• [Rendered images with source text]
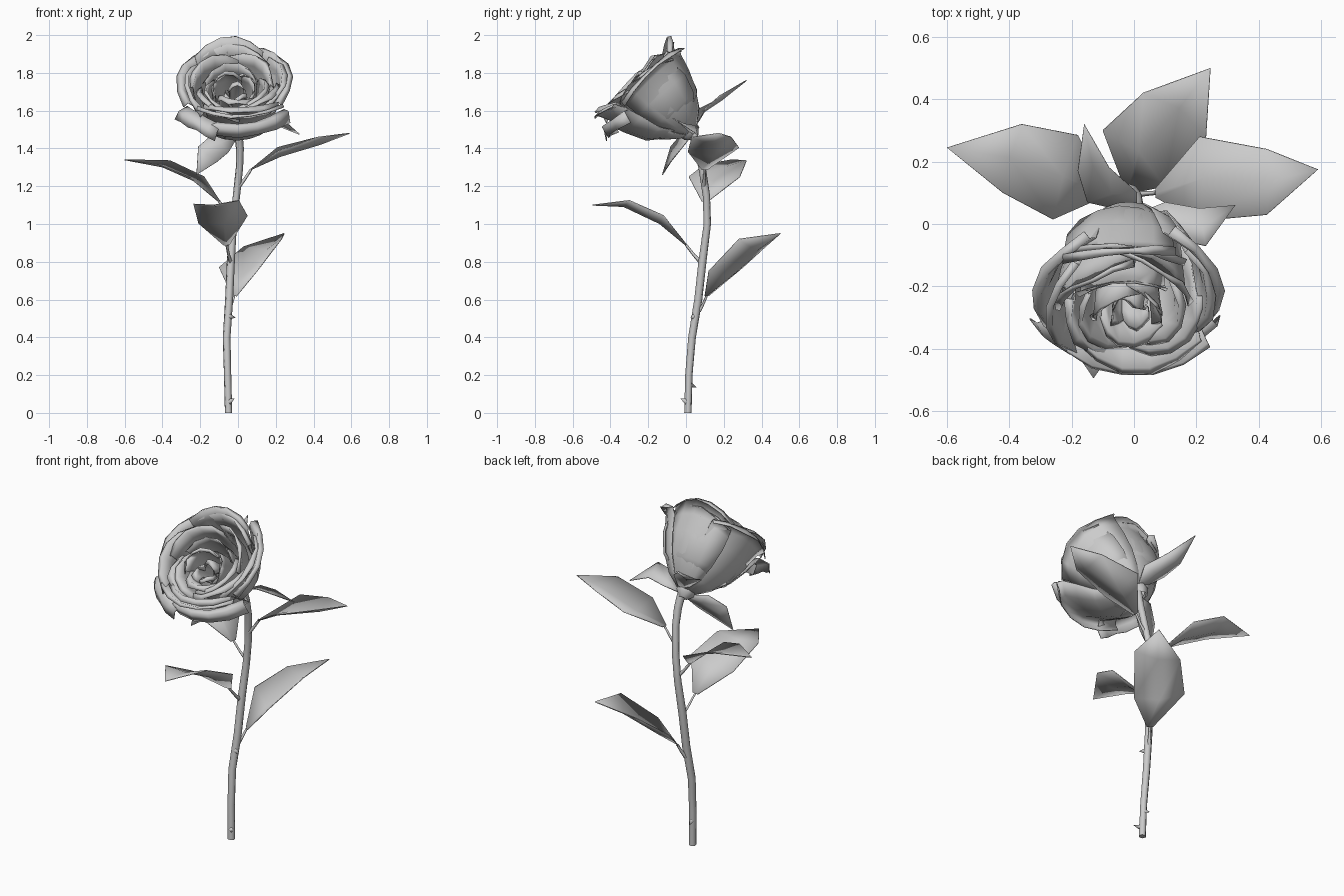
import bpy, math, random
from mathutils import Vector, Matrix

if "Cube" in bpy.data.objects:
    bpy.data.objects.remove(bpy.data.objects["Cube"])

random.seed(4)


def mesh_object(name, verts, faces, thick=0):
    me = bpy.data.meshes.new(name)
    me.from_pydata(verts, [], faces)
    for p in me.polygons:
        p.use_smooth = True
    ob = bpy.data.objects.new(name, me)
    bpy.context.collection.objects.link(ob)
    if thick:
        mod = ob.modifiers.new("thickness", 'SOLIDIFY')
        mod.thickness = thick
        mod.offset = 0
    return ob


def tube(name, pts, radii, sides):
    cu = bpy.data.curves.new(name, 'CURVE')
    cu.dimensions = '3D'
    cu.bevel_depth = 1.0
    cu.bevel_resolution = (sides - 4) // 2
    cu.use_fill_caps = True
    sp = cu.splines.new('POLY')
    sp.points.add(len(pts) - 1)
    for p, co, r in zip(sp.points, pts, radii):
        p.co = (*co, 1)
        p.radius = r
    ob = bpy.data.objects.new(name, cu)
    bpy.context.collection.objects.link(ob)


def grid_faces(rows, cols):
    return [(r * cols + c, r * cols + c + 1, (r + 1) * cols + c + 1, (r + 1) * cols + c)
            for r in range(rows - 1) for c in range(cols - 1)]


# Stem
stem = [(-.05, .01, 0), (-.055, .015, .2), (-.06, .032, .4), (-.047, .065, .6), (-.038, .087, .8),
        (-.025, .113, 1.0), (-.008, .108, 1.15), (.008, .085, 1.3), (.01, .06, 1.4), (0, .03, 1.5)]
tube("stem", stem, [.02, .02, .021, .022, .022, .02, .02, .02, .022, .024], 6)


# Thorns
def thorn(name, base, tip):
    base, tip = Vector(base), Vector(tip)
    q = (tip - base).to_track_quat('Z', 'Y')
    ring = [base + q @ Vector((.016 * math.cos(a), .016 * math.sin(a), 0))
            for a in (0, math.pi / 2, math.pi, 1.5 * math.pi)]
    mesh_object(name, ring + [tip], [(i, (i + 1) % 4, 4) for i in range(4)])


thorn("thorn_low", (-.045, 0, .06), (-.018, -.028, .075))
thorn("thorn_back", (-.055, .02, .15), (-.062, .057, .135))
thorn("thorn_high", (-.045, .04, .51), (-.012, .025, .505))


# Leaves and sepals: spine of start, two wide rows and tip; sag folds the midrib
def leaf(name, start, r1, s1, r2, s2, tip, sag, stalk=None):
    start, r1, s1, r2, s2, tip = map(Vector, (start, r1, s1, r2, s2, tip))
    along = (tip - start).normalized()
    fold = s1.cross(along).normalized() * sag
    if fold.z < 0:
        fold = -fold
    small = s1 * .12
    verts = [start - small, start, start + small, r1 - s1, r1 - fold, r1 + s1,
             r2 - s2, r2 - fold, r2 + s2, tip]
    mesh_object(name, verts, grid_faces(3, 3) + [(6, 7, 9), (7, 8, 9)], .005)
    if stalk:
        tube(name + "_stalk", [stalk, (Vector(stalk) + start) / 2 + Vector((0, 0, -.005)), start],
             [.012, .008, .007], 4)


leaf("leaf_left", (-.1, .1, 1.12), (-.22, .15, 1.25), (.04, .135, 0),
     (-.39, .21, 1.325), (.03, .11, .01), (-.6, .245, 1.34), .025, (-.02, .11, 1.02))
leaf("leaf_right", (.07, .1, 1.29), (.21, .145, 1.395), (0, .135, .01),
     (.425, .135, 1.46), (0, .105, 0), (.59, .175, 1.48), .04, (.005, .095, 1.2))
leaf("leaf_back", (-.02, .11, .62), (0, .21, .76), (-.1, .09, .01),
     (.13, .35, .9), (-.1, .07, -.02), (.245, .5, .95), .05, (-.047, .07, .54))
leaf("leaf_front", (-.06, 0, .89), (-.08, -.13, 1.025), (.13, .01, .02),
     (-.115, -.32, 1.115), (.12, .02, .01), (-.13, -.495, 1.1), .025, (-.038, .085, .79))
leaf("sepal_back", (0, .04, 1.5), (-.07, .085, 1.61), (.08, .015, 0),
     (-.13, .175, 1.67), (.05, .005, .01), (-.16, .32, 1.76), .02)
leaf("sepal_left", (-.01, .02, 1.46), (-.09, -.03, 1.43), (-.04, .01, .05),
     (-.16, -.08, 1.37), (-.05, 0, .04), (-.22, -.125, 1.26), .01)
leaf("sepal_right", (.02, .03, 1.48), (.12, .01, 1.53), (.02, -.06, .02),
     (.22, -.01, 1.54), (.01, -.06, .02), (.325, .06, 1.475), .01)

# Flower head frame, tilted forward
head = Matrix.Translation((-.015, .03, 1.48)) @ Matrix.Rotation(math.radians(43.5), 4, 'X')

# Calyx under the bloom
prof = [(.022, -.03), (.052, .0), (.058, .03), (.04, .06)]
n = 8
mesh_object("calyx", [head @ Vector((r * math.cos(k * math.tau / n), r * math.sin(k * math.tau / n), z))
                      for r, z in prof for k in range(n + 1)], grid_faces(4, n + 1))


# Petal: a patch of a cup profile, one edge tucked in, rim corners dropped;
# shift slides the rim toward the low side of the bloom
def petal(name, ang, half, profile, drop=.1, tuck=.06, point=0, shift=0, rough=.005):
    cols, verts = 6, []
    rows = len(profile)
    for i, (r, t) in enumerate(profile):
        v = i / (rows - 1)
        for c in range(cols):
            u = 2 * c / (cols - 1) - 1
            a = math.radians(ang + half * u * (1 - .12 * v * v))
            rr = r * (1 + tuck * u) + random.uniform(-rough, rough) * v
            tt = t * (1 - drop * u * u * v) + point * v ** 3 * (1 - abs(u))
            tt += random.uniform(-rough, rough) * v
            verts.append(head @ Vector((rr * math.cos(a), rr * math.sin(a) - shift * v, tt)))
    mesh_object(name, verts, grid_faces(rows, cols), .005)


# Outer petals with rolled rims
outer = [(.03, .0), (.12, .07), (.185, .16), (.23, .27), (.258, .36), (.285, .4), (.305, .38)]
petal("outer_petal_right", 15, 54, outer, .08, .03)
petal("outer_petal_left", 165, 52, outer, .08, .03)
low = outer[:4] + [(.27, .35), (.305, .42), (.32, .415)]
petal("outer_petal_low", 275, 52, low, .06, .03)
corner = [(.03, 0), (.12, .07), (.2, .15), (.25, .25), (.29, .345), (.345, .34), (.37, .3)]
petal("outer_petal_corner", 232, 24, corner, .06, 0, .01)
top = [(.03, 0), (.12, .07), (.185, .17), (.225, .28), (.24, .37), (.26, .45), (.275, .435)]
petal("outer_petal_top", 98, 48, top, .13, .03, .012)
bottom = [(.03, 0), (.12, .08), (.2, .14), (.255, .25), (.29, .34), (.325, .35), (.34, .29)]
petal("outer_petal_bottom", 282, 50, bottom, .08, .03)

# Nested inner rings, leaning toward the low side: rim radius, height, petals, half angle, shift
rings = [(.25, .415, 4, 54, .02), (.205, .42, 4, 54, .045), (.155, .415, 3, 70, .07),
         (.105, .405, 3, 72, .085), (.055, .39, 3, 68, .095)]
for j, (R, H, count, half, shift) in enumerate(rings):
    for k in range(count):
        h = H + random.uniform(-.02, .02)
        p = [(R * .3, .06), (R * .72, .15), (R * .9, .26), (R * .95, .35), (R, h), (R * 1.1, h - .008)]
        petal(f"inner_petal_{j}_{k}", k * 360 / count + j * 47 + random.uniform(-8, 8), half, p,
              .12, .1, .01, shift, .008)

• [Required work] Without the pictures, copy out each entry exactly as it stands.

• [Solution to this problem]
import bpy, math, random
from mathutils import Vector, Matrix

if "Cube" in bpy.data.objects:
    bpy.data.objects.remove(bpy.data.objects["Cube"])

random.seed(4)


def mesh_object(name, verts, faces, thick=0):
    me = bpy.data.meshes.new(name)
    me.from_pydata(verts, [], faces)
    for p in me.polygons:
        p.use_smooth = True
    ob = bpy.data.objects.new(name, me)
    bpy.context.collection.objects.link(ob)
    if thick:
        mod = ob.modifiers.new("thickness", 'SOLIDIFY')
        mod.thickness = thick
        mod.offset = 0
    return ob


def tube(name, pts, radii, sides):
    cu = bpy.data.curves.new(name, 'CURVE')
    cu.dimensions = '3D'
    cu.bevel_depth = 1.0
    cu.bevel_resolution = (sides - 4) // 2
    cu.use_fill_caps = True
    sp = cu.splines.new('POLY')
    sp.points.add(len(pts) - 1)
    for p, co, r in zip(sp.points, pts, radii):
        p.co = (*co, 1)
        p.radius = r
    ob = bpy.data.objects.new(name, cu)
    bpy.context.collection.objects.link(ob)


def grid_faces(rows, cols):
    return [(r * cols + c, r * cols + c + 1, (r + 1) * cols + c + 1, (r + 1) * cols + c)
            for r in range(rows - 1) for c in range(cols - 1)]


# Stem
stem = [(-.05, .01, 0), (-.055, .015, .2), (-.06, .032, .4), (-.047, .065, .6), (-.038, .087, .8),
        (-.025, .113, 1.0), (-.008, .108, 1.15), (.008, .085, 1.3), (.01, .06, 1.4), (0, .03, 1.5)]
tube("stem", stem, [.02, .02, .021, .022, .022, .02, .02, .02, .022, .024], 6)


# Thorns
def thorn(name, base, tip):
    base, tip = Vector(base), Vector(tip)
    q = (tip - base).to_track_quat('Z', 'Y')
    ring = [base + q @ Vector((.016 * math.cos(a), .016 * math.sin(a), 0))
            for a in (0, math.pi / 2, math.pi, 1.5 * math.pi)]
    mesh_object(name, ring + [tip], [(i, (i + 1) % 4, 4) for i in range(4)])


thorn("thorn_low", (-.045, 0, .06), (-.018, -.028, .075))
thorn("thorn_back", (-.055, .02, .15), (-.062, .057, .135))
thorn("thorn_high", (-.045, .04, .51), (-.012, .025, .505))


# Leaves and sepals: spine of start, two wide rows and tip; sag folds the midrib
def leaf(name, start, r1, s1, r2, s2, tip, sag, stalk=None):
    start, r1, s1, r2, s2, tip = map(Vector, (start, r1, s1, r2, s2, tip))
    along = (tip - start).normalized()
    fold = s1.cross(along).normalized() * sag
    if fold.z < 0:
        fold = -fold
    small = s1 * .12
    verts = [start - small, start, start + small, r1 - s1, r1 - fold, r1 + s1,
             r2 - s2, r2 - fold, r2 + s2, tip]
    mesh_object(name, verts, grid_faces(3, 3) + [(6, 7, 9), (7, 8, 9)], .005)
    if stalk:
        tube(name + "_stalk", [stalk, (Vector(stalk) + start) / 2 + Vector((0, 0, -.005)), start],
             [.012, .008, .007], 4)


leaf("leaf_left", (-.1, .1, 1.12), (-.22, .15, 1.25), (.04, .135, 0),
     (-.39, .21, 1.325), (.03, .11, .01), (-.6, .245, 1.34), .025, (-.02, .11, 1.02))
leaf("leaf_right", (.07, .1, 1.29), (.21, .145, 1.395), (0, .135, .01),
     (.425, .135, 1.46), (0, .105, 0), (.59, .175, 1.48), .04, (.005, .095, 1.2))
leaf("leaf_back", (-.02, .11, .62), (0, .21, .76), (-.1, .09, .01),
     (.13, .35, .9), (-.1, .07, -.02), (.245, .5, .95), .05, (-.047, .07, .54))
leaf("leaf_front", (-.06, 0, .89), (-.08, -.13, 1.025), (.13, .01, .02),
     (-.115, -.32, 1.115), (.12, .02, .01), (-.13, -.495, 1.1), .025, (-.038, .085, .79))
leaf("sepal_back", (0, .04, 1.5), (-.07, .085, 1.61), (.08, .015, 0),
     (-.13, .175, 1.67), (.05, .005, .01), (-.16, .32, 1.76), .02)
leaf("sepal_left", (-.01, .02, 1.46), (-.09, -.03, 1.43), (-.04, .01, .05),
     (-.16, -.08, 1.37), (-.05, 0, .04), (-.22, -.125, 1.26), .01)
leaf("sepal_right", (.02, .03, 1.48), (.12, .01, 1.53), (.02, -.06, .02),
     (.22, -.01, 1.54), (.01, -.06, .02), (.325, .06, 1.475), .01)

# Flower head frame, tilted forward
head = Matrix.Translation((-.015, .03, 1.48)) @ Matrix.Rotation(math.radians(43.5), 4, 'X')

# Calyx under the bloom
prof = [(.022, -.03), (.052, .0), (.058, .03), (.04, .06)]
n = 8
mesh_object("calyx", [head @ Vector((r * math.cos(k * math.tau / n), r * math.sin(k * math.tau / n), z))
                      for r, z in prof for k in range(n + 1)], grid_faces(4, n + 1))


# Petal: a patch of a cup profile, one edge tucked in, rim corners dropped;
# shift slides the rim toward the low side of the bloom
def petal(name, ang, half, profile, drop=.1, tuck=.06, point=0, shift=0, rough=.005):
    cols, verts = 6, []
    rows = len(profile)
    for i, (r, t) in enumerate(profile):
        v = i / (rows - 1)
        for c in range(cols):
            u = 2 * c / (cols - 1) - 1
            a = math.radians(ang + half * u * (1 - .12 * v * v))
            rr = r * (1 + tuck * u) + random.uniform(-rough, rough) * v
            tt = t * (1 - drop * u * u * v) + point * v ** 3 * (1 - abs(u))
            tt += random.uniform(-rough, rough) * v
            verts.append(head @ Vector((rr * math.cos(a), rr * math.sin(a) - shift * v, tt)))
    mesh_object(name, verts, grid_faces(rows, cols), .005)


# Outer petals with rolled rims
outer = [(.03, .0), (.12, .07), (.185, .16), (.23, .27), (.258, .36), (.285, .4), (.305, .38)]
petal("outer_petal_right", 15, 54, outer, .08, .03)
petal("outer_petal_left", 165, 52, outer, .08, .03)
low = outer[:4] + [(.27, .35), (.305, .42), (.32, .415)]
petal("outer_petal_low", 275, 52, low, .06, .03)
corner = [(.03, 0), (.12, .07), (.2, .15), (.25, .25), (.29, .345), (.345, .34), (.37, .3)]
petal("outer_petal_corner", 232, 24, corner, .06, 0, .01)
top = [(.03, 0), (.12, .07), (.185, .17), (.225, .28), (.24, .37), (.26, .45), (.275, .435)]
petal("outer_petal_top", 98, 48, top, .13, .03, .012)
bottom = [(.03, 0), (.12, .08), (.2, .14), (.255, .25), (.29, .34), (.325, .35), (.34, .29)]
petal("outer_petal_bottom", 282, 50, bottom, .08, .03)

# Nested inner rings, leaning toward the low side: rim radius, height, petals, half angle, shift
rings = [(.25, .415, 4, 54, .02), (.205, .42, 4, 54, .045), (.155, .415, 3, 70, .07),
         (.105, .405, 3, 72, .085), (.055, .39, 3, 68, .095)]
for j, (R, H, count, half, shift) in enumerate(rings):
    for k in range(count):
        h = H + random.uniform(-.02, .02)
        p = [(R * .3, .06), (R * .72, .15), (R * .9, .26), (R * .95, .35), (R, h), (R * 1.1, h - .008)]
        petal(f"inner_petal_{j}_{k}", k * 360 / count + j * 47 + random.uniform(-8, 8), half, p,
              .12, .1, .01, shift, .008)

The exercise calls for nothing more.